After the Data Studio debugger has control, you can step through the procedure and set breakpoints. You set and clear breakpoints by double-clicking in the left margin. After you have set a breakpoint, a small dot is displayed in the left margin. The breakpoint indicator in Figure 5 is circled for your reference. The top line in the Debug view (highlighted in the Debug tab) is where you can control the execution of the stored procedure. Clicking the green arrow with the yellow bar icon causes the stored procedure to resume execution after a breakpoint has been reached. The icons with yellow arrows provide various step executions (for example, Step Into and Step Over). The Variables view in the upper-right corner (in the Variables tab) is where you can access the value of the procedure’s variables. Because Figure 5 displays the initial debug view before the stored procedure starts running, the Variables view contains only two variables, SQLCODE and SQLSTATE, initialized to zero by DB2. As execution of the stored procedure progresses, the Data Studio debugger automatically adds variables to this view.
Figure 5. Debug perspective
This dynamic nature of the Variables view, which is demonstrated in Figure 6, displays the Debug view after a breakpoint has been reached on the SET statement. Now that a couple of lines of the stored procedure have run, you can see that the Variables view shows several more variables—including the values of the input parameters of the SQL procedure (ORDNUM, ORDWEIGHT, ORDNUM). You can also use the Variables view to set watches on variables or even change their values—you can access both of these functions by right-clicking the variable name. Monitoring and accessing the variables and parameters within a stored procedure is much easier with the Data Studio debugger, as compared to the IBM i graphical debugger.
Figure 6 also exhibits how the Data Studio debugger highlights the next line of code to be run. You can also deduce that a breakpoint has been reached from the left margin where an arrow points to the small circle that represents a defined breakpoint.
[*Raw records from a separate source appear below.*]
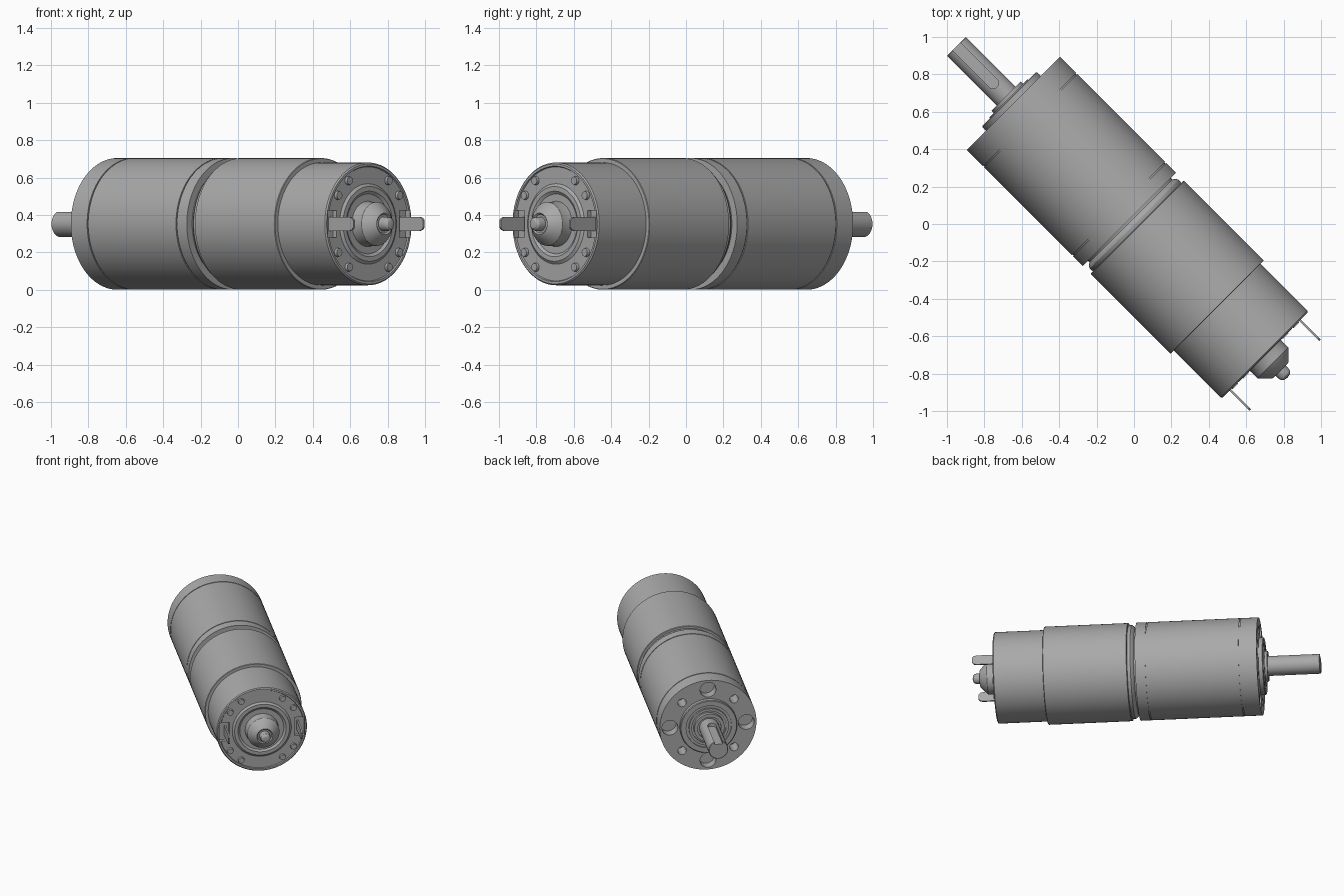
import bpy, bmesh, math
from mathutils import Matrix, Vector

if "Cube" in bpy.data.objects:
    bpy.data.objects.remove(bpy.data.objects["Cube"])

steel = bpy.data.materials.new("steel grey")
steel.use_nodes = True
GREY = (0.40, 0.40, 0.40, 1)
steel.diffuse_color = GREY
steel.node_tree.nodes["Principled BSDF"].inputs["Base Color"].default_value = GREY

# Motor frame: local x is up, local y is sideways, local z runs along the shaft
R = 0.352
d = math.sqrt(0.5)
FRAME = Matrix(((0, d, -d, 0), (0, d, d, 0), (1, 0, 0, R), (0, 0, 0, 1)))


def finish(name, bm):
    bmesh.ops.recalc_face_normals(bm, faces=bm.faces)
    mesh = bpy.data.meshes.new(name)
    bm.to_mesh(mesh)
    bm.free()
    mesh.materials.append(steel)
    ob = bpy.data.objects.new(name, mesh)
    ob.matrix_world = FRAME
    bpy.context.collection.objects.link(ob)
    return ob


def lathe(name, profile, sides=96):
    """Turn a list of (radius, position) around the shaft axis."""
    bm = bmesh.new()
    verts = [bm.verts.new((r, 0, z)) for r, z in profile]
    edges = [bm.edges.new(pair) for pair in zip(verts, verts[1:])]
    bmesh.ops.spin(bm, geom=verts + edges, axis=(0, 0, 1), cent=(0, 0, 0),
                   angle=math.tau, steps=sides)
    bmesh.ops.remove_doubles(bm, verts=bm.verts, dist=1e-5)
    return finish(name, bm)


def add_rod(bm, x, y, z0, z1, r, r_end=None, sides=32):
    top = r if r_end is None else r_end
    bmesh.ops.create_cone(bm, cap_ends=True, segments=sides, radius1=r, radius2=top,
                          depth=z1 - z0, matrix=Matrix.Translation((x, y, (z0 + z1) / 2)))


def add_box(bm, center, size):
    bmesh.ops.create_cube(bm, size=1, matrix=Matrix.Translation(center)
                          @ Matrix.Diagonal(Vector(size)).to_4x4())


def activate(ob):
    bpy.ops.object.select_all(action='DESELECT')
    ob.select_set(True)
    bpy.context.view_layer.objects.active = ob


def cut(ob, bm):
    cutter = finish("cutter", bm)
    cutter.hide_render = True
    mod = ob.modifiers.new("cut", 'BOOLEAN')
    mod.operation, mod.solver, mod.object = 'DIFFERENCE', 'EXACT', cutter
    activate(ob)
    bpy.ops.object.modifier_apply(modifier=mod.name)
    bpy.data.objects.remove(cutter)


def groove(z, w=0.004, depth=0.006):
    return [(R, z - w), (R - depth, z - w), (R - depth, z + w), (R, z + w)]


def ring(n, radius, start=0):
    for i in range(n):
        a = start + math.tau * i / n
        yield radius * math.cos(a), radius * math.sin(a)


# Gearbox housing with two seams and the mounting holes in its face
gearbox = lathe("gearbox_housing", [(0, 0.035), (R, 0.035)] + groove(0.113)
                + groove(0.785) + [(R, 0.912), (0, 0.912)])
holes = bmesh.new()
for x, y in ring(4, 0.278):
    add_rod(holes, x, y, 0.84, 1.0, 0.058)
for x, y in ring(4, 0.268, math.pi / 4):
    add_rod(holes, x, y, 0.80, 1.0, 0.031)
cut(gearbox, holes)

# Stepped pilot boss and bearing around the output shaft
lathe("pilot_boss", [(0, 0.90), (0.207, 0.90), (0.207, 0.94), (0.202, 0.945),
                     (0.165, 0.945), (0.165, 0.935), (0.145, 0.935), (0.145, 0.95),
                     (0.125, 0.95), (0.125, 0.94), (0.11, 0.94), (0.11, 0.967),
                     (0.085, 0.967), (0.085, 0.955), (0, 0.955)])

# Output shaft with a round-ended keyway on top
shaft = lathe("output_shaft", [(0, 0.93), (0.071, 0.93), (0.071, 1.339),
                               (0.067, 1.343), (0, 1.343)], 64)
key = bmesh.new()
outline = [(-0.03, 1.4), (0.03, 1.4)] + [
    (0.03 * math.cos(a), 1.066 - 0.03 * math.sin(a))
    for a in (math.pi * i / 12 for i in range(13))]
base = key.faces.new([key.verts.new((0.045, y, z)) for y, z in outline])
side = bmesh.ops.extrude_face_region(key, geom=[base])["geom"]
bmesh.ops.translate(key, vec=(0.06, 0, 0),
                    verts=[v for v in side if isinstance(v, bmesh.types.BMVert)])
cut(shaft, key)

# Rounded neck between gearbox and motor
lathe("neck", [(0, 0.04), (0.312, 0.04), (0.312, 0.024), (0.327, 0.014),
               (0.336, 0), (0.336, -0.012), (0.33, -0.03), (0, -0.03)])

# Outer flux sleeve
lathe("motor_sleeve", [(0, -0.023), (R - 0.004, -0.023), (R, -0.027), (R, -0.626),
                       (R - 0.003, -0.629), (0, -0.629)])

# Motor can with rolled rim and an embossed ring on its end
can = lathe("motor_can", [(0, -0.6), (0.328, -0.6), (0.328, -0.984), (0.321, -0.991),
                          (0.309, -0.991), (0.305, -0.983), (0.215, -0.983),
                          (0.2, -0.994), (0.175, -0.994), (0.16, -0.983), (0, -0.983)])
pockets = bmesh.new()
for s in (-1, 1):
    add_box(pockets, (0, s * 0.274, -1), (0.145, 0.074, 0.09))
cut(can, pockets)

# Rear bearing housing and rounded shaft end
lathe("rear_bearing", [(0, -0.97), (0.125, -0.97), (0.117, -1.0), (0.117, -1.05),
                       (0.11, -1.06), (0.085, -1.085), (0.064, -1.105), (0.058, -1.108),
                       (0.05, -1.1), (0, -1.1)], 64)
lathe("rear_shaft_end", [(0, -1.09), (0.038, -1.09), (0.038, -1.13), (0.034, -1.146),
                         (0.022, -1.157), (0, -1.161)], 48)

# Crimp dimples around the end
studs = bmesh.new()
for angle in (33.5, 57):
    a = math.radians(angle)
    for sx in (-1, 1):
        for sy in (-1, 1):
            x, y = sx * 0.276 * math.sin(a), sy * 0.276 * math.cos(a)
            add_rod(studs, x, y, -0.998, -0.97, 0.021, 0.026, 24)
finish("end_studs", studs)

# Solder tabs with rounded tips
for s, label in ((-1, "right"), (1, "left")):
    bm = bmesh.new()
    w, tip = 0.037, -1.142
    shape = [(w, -0.94), (w, tip + 0.03), (w * 0.85, tip + 0.012), (w * 0.5, tip),
             (-w * 0.5, tip), (-w * 0.85, tip + 0.012), (-w, tip + 0.03), (-w, -0.94)]
    face = bm.faces.new([bm.verts.new((x, s * 0.264 - 0.006, z)) for x, z in shape])
    out = bmesh.ops.extrude_face_region(bm, geom=[face])["geom"]
    bmesh.ops.translate(bm, vec=(0, 0.012, 0),
                        verts=[v for v in out if isinstance(v, bmesh.types.BMVert)])
    finish(label + "_terminal", bm)

# Smooth the turned walls, keep the steps crisp
for ob in list(bpy.context.scene.objects):
    if ob.type == 'MESH':
        activate(ob)
        bpy.ops.object.shade_smooth_by_angle(angle=math.radians(25))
Figure 6. Variable perspective
SQL function considerations
Debugging SQL user-defined scalar functions with the Data Studio debugger is almost identical to debugging stored procedures. The only difference is that the debugger can only be used with user-defined scalar functions that specify the NOT FENCED and DISALLOW PARALLEL attributes. If your SQL function meets this requirement, then simply follow the same debug steps that were covered for an SQL procedure.
With this detailed introduction complete, you should now be ready to speed up your problem determination process for stored procedures by using the IBM Data Studio debugger. Happy debugging!